**EXERCISE DIRECTIONS:**
Only the lines below between the ones containing "const lower = half.slice(1).reverse().map(([r, h])" and "const e = (rows.length - 1) * 4;", inclusive, are to be reproduced, each exactly as it stands.

**DATA EXCERPTS:**
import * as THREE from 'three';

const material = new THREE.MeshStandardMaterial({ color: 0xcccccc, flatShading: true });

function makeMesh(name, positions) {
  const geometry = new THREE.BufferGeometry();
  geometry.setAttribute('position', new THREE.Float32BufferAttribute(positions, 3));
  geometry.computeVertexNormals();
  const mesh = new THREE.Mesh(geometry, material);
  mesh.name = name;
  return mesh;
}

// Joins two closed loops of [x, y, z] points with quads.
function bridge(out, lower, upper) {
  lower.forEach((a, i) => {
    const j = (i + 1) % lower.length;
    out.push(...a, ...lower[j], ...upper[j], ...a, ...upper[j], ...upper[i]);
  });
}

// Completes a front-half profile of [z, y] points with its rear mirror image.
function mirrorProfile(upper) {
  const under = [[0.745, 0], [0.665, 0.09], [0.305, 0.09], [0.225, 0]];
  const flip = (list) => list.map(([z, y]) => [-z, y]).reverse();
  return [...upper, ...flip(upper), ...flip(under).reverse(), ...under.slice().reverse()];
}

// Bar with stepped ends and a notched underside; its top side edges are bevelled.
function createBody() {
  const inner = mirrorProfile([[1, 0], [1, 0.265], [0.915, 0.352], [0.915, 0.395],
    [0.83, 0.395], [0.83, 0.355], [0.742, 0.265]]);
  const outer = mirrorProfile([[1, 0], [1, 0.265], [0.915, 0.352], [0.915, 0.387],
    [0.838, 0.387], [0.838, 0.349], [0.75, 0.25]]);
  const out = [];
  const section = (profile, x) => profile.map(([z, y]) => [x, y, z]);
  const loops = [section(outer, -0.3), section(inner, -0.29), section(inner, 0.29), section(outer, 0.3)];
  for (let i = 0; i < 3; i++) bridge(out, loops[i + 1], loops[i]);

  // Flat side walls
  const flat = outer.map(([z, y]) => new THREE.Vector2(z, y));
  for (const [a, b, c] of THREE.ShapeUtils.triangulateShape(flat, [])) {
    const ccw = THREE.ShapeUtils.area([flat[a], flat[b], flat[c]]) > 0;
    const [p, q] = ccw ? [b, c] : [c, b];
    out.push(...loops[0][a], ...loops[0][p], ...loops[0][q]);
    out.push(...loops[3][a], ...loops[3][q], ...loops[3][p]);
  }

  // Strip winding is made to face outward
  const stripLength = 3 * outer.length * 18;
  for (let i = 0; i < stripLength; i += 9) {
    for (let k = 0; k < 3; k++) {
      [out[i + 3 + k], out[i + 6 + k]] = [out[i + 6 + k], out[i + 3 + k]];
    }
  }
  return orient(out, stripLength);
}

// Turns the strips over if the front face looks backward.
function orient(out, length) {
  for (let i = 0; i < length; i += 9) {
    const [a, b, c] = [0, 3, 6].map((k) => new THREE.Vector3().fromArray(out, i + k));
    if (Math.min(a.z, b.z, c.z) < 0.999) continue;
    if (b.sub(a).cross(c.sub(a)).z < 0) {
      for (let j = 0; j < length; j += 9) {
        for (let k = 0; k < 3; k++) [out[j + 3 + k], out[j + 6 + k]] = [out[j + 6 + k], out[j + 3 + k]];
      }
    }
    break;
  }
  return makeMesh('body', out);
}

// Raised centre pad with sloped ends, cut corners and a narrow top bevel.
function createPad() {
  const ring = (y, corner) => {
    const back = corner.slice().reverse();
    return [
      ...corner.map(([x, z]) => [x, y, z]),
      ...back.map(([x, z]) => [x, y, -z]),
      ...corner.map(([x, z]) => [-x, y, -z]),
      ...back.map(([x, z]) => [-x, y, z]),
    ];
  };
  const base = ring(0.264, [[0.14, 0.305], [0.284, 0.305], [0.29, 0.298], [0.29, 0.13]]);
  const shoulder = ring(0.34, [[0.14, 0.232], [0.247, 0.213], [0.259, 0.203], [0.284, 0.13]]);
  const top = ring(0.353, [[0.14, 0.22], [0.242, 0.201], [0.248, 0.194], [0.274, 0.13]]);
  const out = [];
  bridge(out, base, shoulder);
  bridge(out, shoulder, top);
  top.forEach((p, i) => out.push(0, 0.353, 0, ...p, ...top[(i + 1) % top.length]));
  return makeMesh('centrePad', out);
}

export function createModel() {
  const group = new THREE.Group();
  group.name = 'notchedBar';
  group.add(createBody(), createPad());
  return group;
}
--
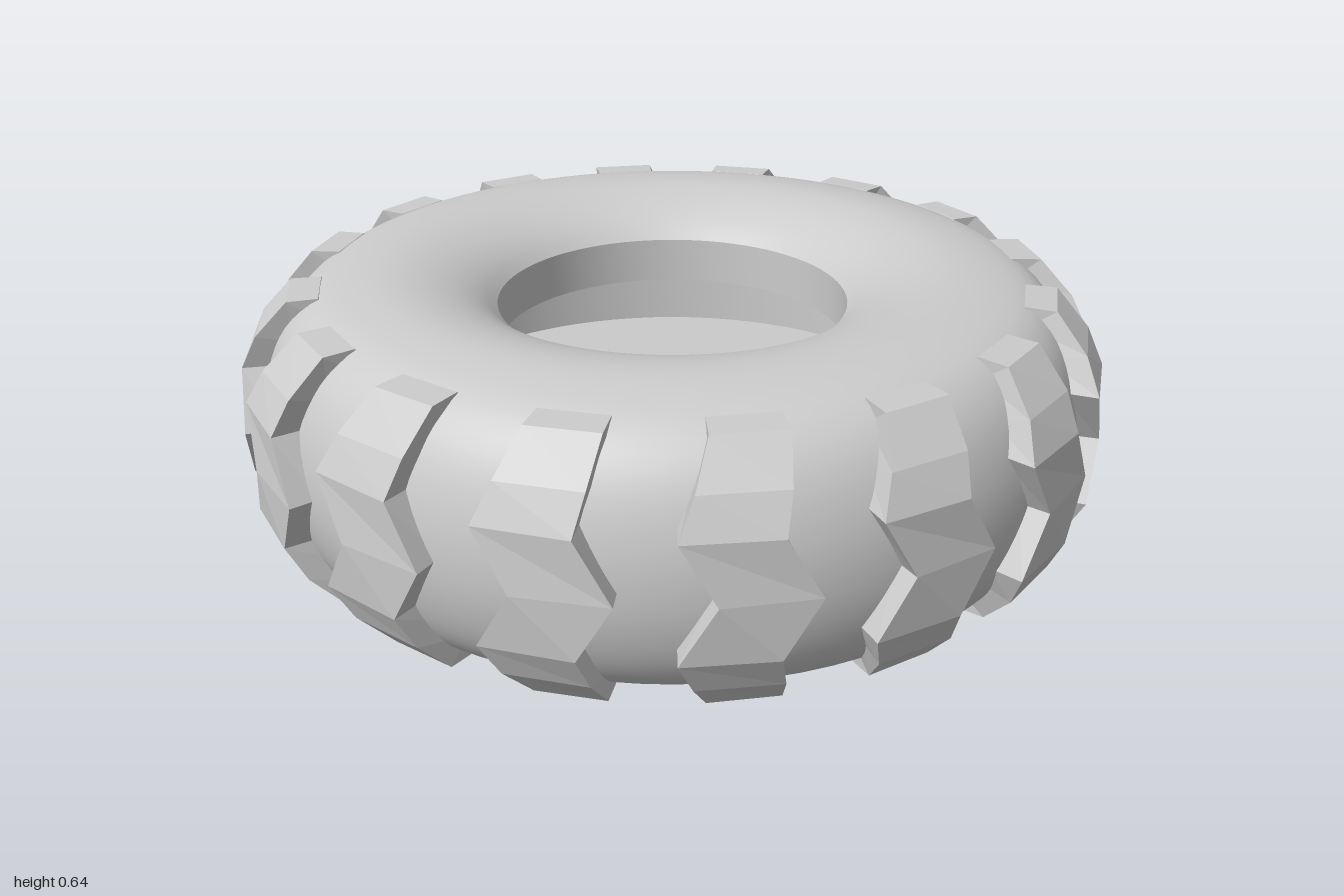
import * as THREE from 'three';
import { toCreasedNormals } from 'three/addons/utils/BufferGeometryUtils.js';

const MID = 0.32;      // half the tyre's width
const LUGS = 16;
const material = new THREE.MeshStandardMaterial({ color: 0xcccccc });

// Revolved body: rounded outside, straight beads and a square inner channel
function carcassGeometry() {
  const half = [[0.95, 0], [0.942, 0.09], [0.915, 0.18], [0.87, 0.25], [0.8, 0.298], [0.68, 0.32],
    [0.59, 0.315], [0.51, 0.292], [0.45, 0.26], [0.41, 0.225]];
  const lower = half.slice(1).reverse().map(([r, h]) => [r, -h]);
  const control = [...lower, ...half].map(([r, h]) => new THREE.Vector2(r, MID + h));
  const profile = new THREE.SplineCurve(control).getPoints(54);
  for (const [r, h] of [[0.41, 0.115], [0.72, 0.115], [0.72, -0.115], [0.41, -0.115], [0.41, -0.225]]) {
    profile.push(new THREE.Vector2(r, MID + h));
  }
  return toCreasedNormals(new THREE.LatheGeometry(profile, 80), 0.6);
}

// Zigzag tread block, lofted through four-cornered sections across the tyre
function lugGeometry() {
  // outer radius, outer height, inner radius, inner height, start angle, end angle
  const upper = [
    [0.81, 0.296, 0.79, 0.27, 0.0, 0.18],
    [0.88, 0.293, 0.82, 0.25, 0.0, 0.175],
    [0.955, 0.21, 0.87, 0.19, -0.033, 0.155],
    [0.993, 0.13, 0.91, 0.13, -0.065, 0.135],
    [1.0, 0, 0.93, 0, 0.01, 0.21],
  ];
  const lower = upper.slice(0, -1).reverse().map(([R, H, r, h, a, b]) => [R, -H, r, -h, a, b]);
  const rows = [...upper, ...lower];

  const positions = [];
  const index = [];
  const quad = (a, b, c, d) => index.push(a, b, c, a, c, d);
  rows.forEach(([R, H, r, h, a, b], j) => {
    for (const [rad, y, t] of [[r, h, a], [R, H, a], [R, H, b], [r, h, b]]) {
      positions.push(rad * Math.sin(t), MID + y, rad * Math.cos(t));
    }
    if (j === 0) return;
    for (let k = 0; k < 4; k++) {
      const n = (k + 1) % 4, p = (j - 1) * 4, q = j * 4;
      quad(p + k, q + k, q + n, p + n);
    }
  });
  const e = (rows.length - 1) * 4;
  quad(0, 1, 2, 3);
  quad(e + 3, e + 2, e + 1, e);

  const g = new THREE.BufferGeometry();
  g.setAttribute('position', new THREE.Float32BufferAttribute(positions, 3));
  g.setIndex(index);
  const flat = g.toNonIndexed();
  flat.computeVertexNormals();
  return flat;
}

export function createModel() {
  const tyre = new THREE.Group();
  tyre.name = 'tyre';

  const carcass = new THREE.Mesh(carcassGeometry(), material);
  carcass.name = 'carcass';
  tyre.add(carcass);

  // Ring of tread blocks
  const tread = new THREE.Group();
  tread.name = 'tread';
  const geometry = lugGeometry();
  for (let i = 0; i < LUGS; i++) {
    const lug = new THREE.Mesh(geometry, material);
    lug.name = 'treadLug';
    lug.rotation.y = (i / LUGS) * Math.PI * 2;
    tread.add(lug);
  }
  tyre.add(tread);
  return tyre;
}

**EXERCISE SOLUTION:**
  const lower = half.slice(1).reverse().map(([r, h]) => [r, -h]);
  const control = [...lower, ...half].map(([r, h]) => new THREE.Vector2(r, MID + h));
  const profile = new THREE.SplineCurve(control).getPoints(54);
  for (const [r, h] of [[0.41, 0.115], [0.72, 0.115], [0.72, -0.115], [0.41, -0.115], [0.41, -0.225]]) {
    profile.push(new THREE.Vector2(r, MID + h));
  }
  return toCreasedNormals(new THREE.LatheGeometry(profile, 80), 0.6);
}

// Zigzag tread block, lofted through four-cornered sections across the tyre
function lugGeometry() {
  // outer radius, outer height, inner radius, inner height, start angle, end angle
  const upper = [
    [0.81, 0.296, 0.79, 0.27, 0.0, 0.18],
    [0.88, 0.293, 0.82, 0.25, 0.0, 0.175],
    [0.955, 0.21, 0.87, 0.19, -0.033, 0.155],
    [0.993, 0.13, 0.91, 0.13, -0.065, 0.135],
    [1.0, 0, 0.93, 0, 0.01, 0.21],
  ];
  const lower = upper.slice(0, -1).reverse().map(([R, H, r, h, a, b]) => [R, -H, r, -h, a, b]);
  const rows = [...upper, ...lower];

  const positions = [];
  const index = [];
  const quad = (a, b, c, d) => index.push(a, b, c, a, c, d);
  rows.forEach(([R, H, r, h, a, b], j) => {
    for (const [rad, y, t] of [[r, h, a], [R, H, a], [R, H, b], [r, h, b]]) {
      positions.push(rad * Math.sin(t), MID + y, rad * Math.cos(t));
    }
    if (j === 0) return;
    for (let k = 0; k < 4; k++) {
      const n = (k + 1) % 4, p = (j - 1) * 4, q = j * 4;
      quad(p + k, q + k, q + n, p + n);
    }
  });
  const e = (rows.length - 1) * 4;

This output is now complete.